Láruson, Á. J. (2018). Genomics of the Globally Distributed Echinoid Genus Tripneustes (Doctoral dissertation).
Understanding genomic divergence can be a key to understanding population dynamics. As global climate change continues it becomes especially important to understand how and why populations form and dissipate, and how they may be better protected. To this effect, the globally distributed sea urchin genus Tripneustes has been highlighted as an ideal group for studying patterns of genomic divergence as the global distribution is split into two physically separated species (T. ventricosus in the Atlantic and T. gratilla the Pacific), and cryptic divergence in the absence of hard physical barriers has been suspected within each ocean. Molecular signatures of population divergence can be affected and skewed by a number of different biological realities. In the case of lower fitness of a heterozygous individual (underdominance), the degree as well as network shape of the connectivity between populations can determine wether rare alleles persist between populations, muddying population divergence signals, or are driven to fixation at one end of the population range while going extinct in the other, giving a signal of parapatric speciation. In order to address questions regarding the more nuanced molecular differences and broader evolutionary trajectories within the genus Tripneustes a draft transcriptome for the species T. gratilla was generated. In addition to showing an expansion in tumor suppressor genes when compared to the genome enabled sea urchin Strongylocentrotus purpuratus, and sex-specific gene expression differences in Sex determining Region Y-associated High Mobility Group box (SOX) genes, the transcriptome allowed for easy recovery of the full mitochondrial genome. Following isolation and sequence confirmation, the mitochondrial genome of T. gratilla was next compared to all previously published sea urchins mitochondrial genomes. A phylogenetic comparison validates the morphologically proposed superfamily Odontophora, with an estimated genesis of the group during the Eocene-Oligocene epoch transition.

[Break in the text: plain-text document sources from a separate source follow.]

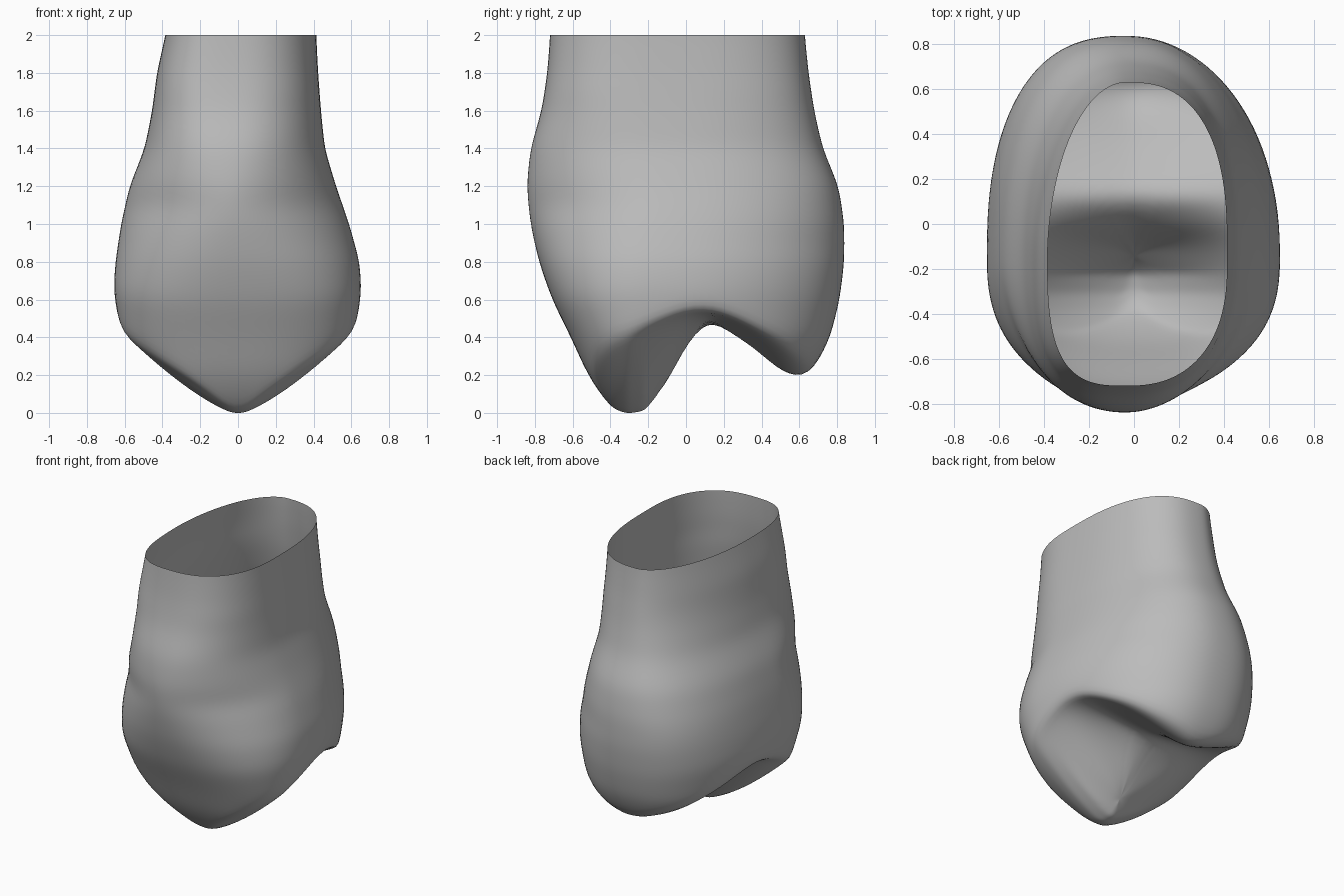
import bpy, bmesh, math

if "Cube" in bpy.data.objects:
    bpy.data.objects.remove(bpy.data.objects["Cube"], do_unlink=True)

CY = -0.15            # axis of the lofted sections
SEG, WALL, CAP = 120, 44, 24


def lerp(table, t):
    """Linear lookup in (position, value) pairs."""
    if t <= table[0][0]:
        return table[0][1]
    for (a, va), (b, vb) in zip(table, table[1:]):
        if t <= b:
            return va + (vb - va) * (t - a) / (b - a)
    return table[-1][1]


# Outlines of the wall by height
LEFT = [(0, .38), (.2, .54), (.4, .62), (.65, .66), (.8, .65), (1, .62),
        (1.2, .575), (1.4, .495), (1.6, .455), (1.8, .43), (2, .385)]
RIGHT = [(0, .38), (.2, .54), (.4, .62), (.65, .655), (.8, .645), (1, .59),
         (1.2, .52), (1.4, .46), (1.6, .44), (1.8, .425), (2, .415)]
FRONT = [(0, .36), (.05, .42), (.2, .52), (.4, .61), (.6, .71), (.8, .78),
         (1, .825), (1.2, .845), (1.4, .825), (1.6, .765), (1.8, .735), (2, .72)]
BACK = [(.15, .6), (.25, .69), (.4, .765), (.6, .815), (.8, .84), (1, .84),
        (1.2, .81), (1.4, .725), (1.6, .68), (1.8, .65), (2, .63)]

# Squareness of each quarter of the section by height
SQUARE = {("front", "left"): [(.6, 2.5), (1.1, 1.85), (1.7, 2.8)],
          ("front", "right"): [(.6, 2.5), (1.1, 1.85), (1.7, 2.6)],
          ("back", "left"): [(.9, 2.45), (1.7, 1.85)],
          ("back", "right"): [(.9, 2.15), (1.7, 2.8)]}

# Biting surface: height along the middle and along the flanks
MIDDLE = [(-.84, .3), (-.5, .09), (-.38, .01), (-.31, -.01), (-.22, .01),
          (-.1, .16), (0, .36), (.1, .48), (.17, .47), (.35, .35),
          (.5, .22), (.58, .185), (.66, .2), (.84, .34)]
FLANK = [(-.6, .44), (-.31, .41), (-.2, .46), (0, .54), (.15, .54),
         (.4, .46), (.58, .45), (.8, .52)]


def bite(x, y):
    w = min(1, abs(x) / .6) ** 1.35
    return lerp(MIDDLE, y) * (1 - w) + lerp(FLANK, y) * w


def wall(angle, z):
    """Point on the super-elliptic section at height z."""
    c, s = math.cos(angle), math.sin(angle)
    rx = lerp(RIGHT if c > 0 else LEFT, z)
    ry = lerp(BACK, z) - CY if s > 0 else lerp(FRONT, z) + CY
    n = lerp(SQUARE["back" if s > 0 else "front", "right" if c > 0 else "left"], z)
    x = rx * math.copysign(abs(c) ** (2 / n), c)
    y = ry * math.copysign(abs(s) ** (2 / n), s)
    lean = lerp([(.3, 0), (.9, .04)], z)      # ends lean slightly to one side
    return x - lean * s * s, CY + y


def lower_edge(angle):
    """Height where the wall meets the biting surface."""
    z = 1.0
    while z > 0 and z > bite(*wall(angle, z)):
        z -= .004
    return z


bm = bmesh.new()
columns = []
for i in range(SEG):
    a = 2 * math.pi * (i + .5) / SEG
    z0 = lower_edge(a)
    col = []
    for k in range(WALL + 1):
        z = 2 + (z0 - 2) * k / WALL
        x, y = wall(a, z)
        col.append(bm.verts.new((x, y, z)))
    for k in range(1, CAP):
        f = 1 - k / CAP
        px, py = x * f, CY + (y - CY) * f
        col.append(bm.verts.new((px, py, bite(px, py))))
    columns.append(col)

tip = bm.verts.new((0, CY, bite(0, CY)))
for i, col in enumerate(columns):
    nxt = columns[(i + 1) % SEG]
    for k in range(len(col) - 1):
        bm.faces.new((col[k], col[k + 1], nxt[k + 1], nxt[k]))
    bm.faces.new((col[-1], tip, nxt[-1]))

# Soften ridges and grooves, leaving the open rim in place
inner = [v for v in bm.verts if not v.is_boundary]
for _ in range(6):
    bmesh.ops.smooth_vert(bm, verts=inner, factor=.5,
                          use_axis_x=True, use_axis_y=True, use_axis_z=True)
low = min(v.co.z for v in bm.verts)
for v in inner:       # settle the long cusp on the ground
    v.co.z -= low * max(0, 1 - v.co.z)
bmesh.ops.recalc_face_normals(bm, faces=bm.faces)
if tip.normal.z > 0:
    bmesh.ops.reverse_faces(bm, faces=bm.faces)

mesh = bpy.data.meshes.new("tooth_crown")
bm.to_mesh(mesh)
bm.free()
tooth = bpy.data.objects.new("tooth_crown", mesh)
bpy.context.collection.objects.link(tooth)

# Plain grey enamel
mat = bpy.data.materials.new("grey_enamel")
mat.use_nodes = True
colour = (.5, .5, .5, 1)
mat.diffuse_color = colour
mat.node_tree.nodes["Principled BSDF"].inputs["Base Color"].default_value = colour
mesh.materials.append(mat)

bpy.ops.object.select_all(action="DESELECT")
tooth.select_set(True)
bpy.context.view_layer.objects.active = tooth
bpy.ops.object.shade_smooth()
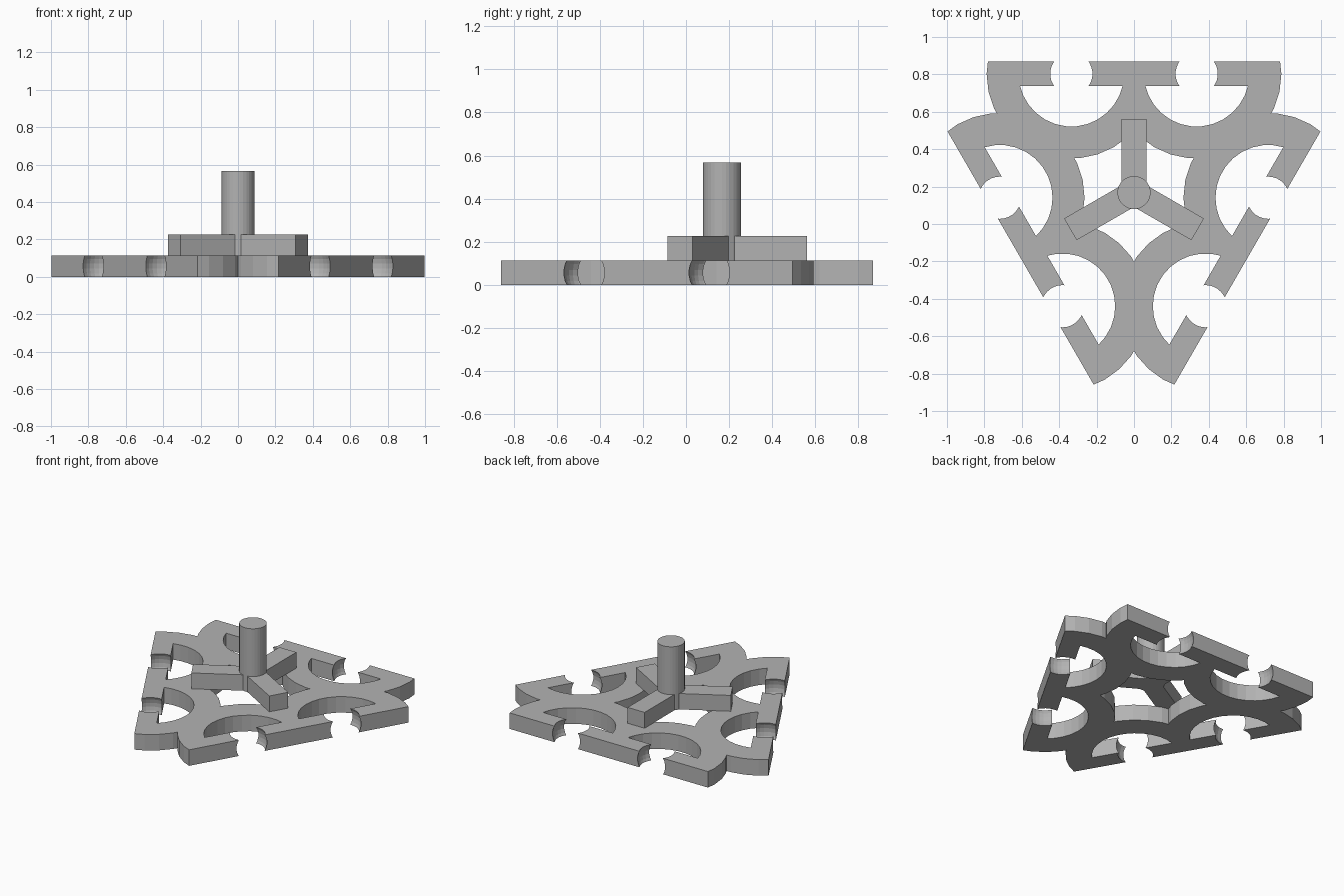
import bpy, bmesh, math
from mathutils import Matrix, Vector

if "Cube" in bpy.data.objects:
    bpy.data.objects.remove(bpy.data.objects["Cube"])

CY = 0.168                      # y of the three-fold axis
T, ARM_TOP, POST_TOP = 0.114, 0.227, 0.567
EDGE, BAR_IN = 0.70, 0.57       # outer and inner face of the edge bars
RX, RY = 0.335, 0.635           # ring centre, in the frame of one edge
R_OUT, R_IN, R_BALL = 0.453, 0.282, 0.127
SEG = 30

grey = bpy.data.materials.new("plain grey")
grey.diffuse_color = (0.45, 0.45, 0.45, 1)
grey.use_nodes = True
grey.node_tree.nodes["Principled BSDF"].inputs["Base Color"].default_value = grey.diffuse_color


def add(name, bm):
    bmesh.ops.recalc_face_normals(bm, faces=bm.faces[:])
    me = bpy.data.meshes.new(name)
    bm.to_mesh(me)
    bm.free()
    ob = bpy.data.objects.new(name, me)
    bpy.context.collection.objects.link(ob)
    me.materials.append(grey)
    return ob


def spin(p, k):
    """Turn a point of the top edge's frame onto edge k."""
    return Matrix.Rotation(k * math.tau / 3, 3, 'Z') @ Vector((p[0], p[1], 0)) + Vector((0, CY, 0))


def prism(name, pts, z0, z1):
    bm = bmesh.new()
    f = bm.faces.new([bm.verts.new((p[0], p[1], z0)) for p in pts])
    ext = bmesh.ops.extrude_face_region(bm, geom=[f])
    bmesh.ops.translate(bm, vec=(0, 0, z1 - z0),
                        verts=[v for v in ext['geom'] if isinstance(v, bmesh.types.BMVert)])
    return add(name, bm)


def circle(x, y, r):
    return [(x + r * math.cos(i * math.tau / SEG), y + r * math.sin(i * math.tau / SEG))
            for i in range(SEG)]


def boolean(ob, cutter, op):
    m = ob.modifiers.new("cut", 'BOOLEAN')
    m.operation, m.solver, m.object = op, 'EXACT', cutter
    bpy.context.view_layer.objects.active = ob
    bpy.ops.object.modifier_apply(modifier=m.name)
    bpy.data.objects.remove(cutter)


spots = [(k, s) for k in range(3) for s in (-1, 1)]

# Plate: six overlapping discs trimmed by a triangle
discs = None
for i, (k, s) in enumerate(spots):
    d = prism("disc", [spin(p, k) for p in circle(s * RX, RY, R_OUT)], -0.1 - i * 0.01, 0.3 + i * 0.01)
    if discs is None:
        discs = d
    else:
        boolean(discs, d, 'UNION')
plate = prism("lattice_plate", [spin((EDGE * math.sqrt(3), EDGE), k) for k in range(3)], 0, T)
boolean(plate, discs, 'INTERSECT')

# D-shaped windows, and ball sockets that break the edge bars
for k, s in spots:
    drop = RY - BAR_IN
    half = math.sqrt(R_IN ** 2 - drop ** 2)
    low = [p for p in circle(s * RX, RY, R_IN) if p[1] < BAR_IN - 0.005]
    low = [(s * RX - half, BAR_IN)] + low + [(s * RX + half, BAR_IN)]
    boolean(plate, prism("window", [spin(p, k) for p in low], -0.1, 0.3), 'DIFFERENCE')
    bm = bmesh.new()
    c = spin((s * RX, RY), k)
    bmesh.ops.create_uvsphere(bm, u_segments=SEG, v_segments=15, radius=R_BALL,
                              matrix=Matrix.Translation((c.x, c.y, T / 2))
                              @ Matrix.Rotation(k * math.tau / 3, 4, 'Z'))
    boolean(plate, add("socket", bm), 'DIFFERENCE')

# Three-armed spider on the plate
W, L = 0.067, 0.393
star = []
for k in range(3):
    star += [spin((W, L), k), spin((-W, L), k), spin((-W, W / math.sqrt(3)), k)]
prism("spider_arms", star, T, ARM_TOP)

# Central post
prism("post", circle(0, CY, 0.0885), T, POST_TOP)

Estimates of selection via proportional non-synonymous to synonymous site substitution ratios suggest that purifying selection is the primary force acting on echinoid mitochondria.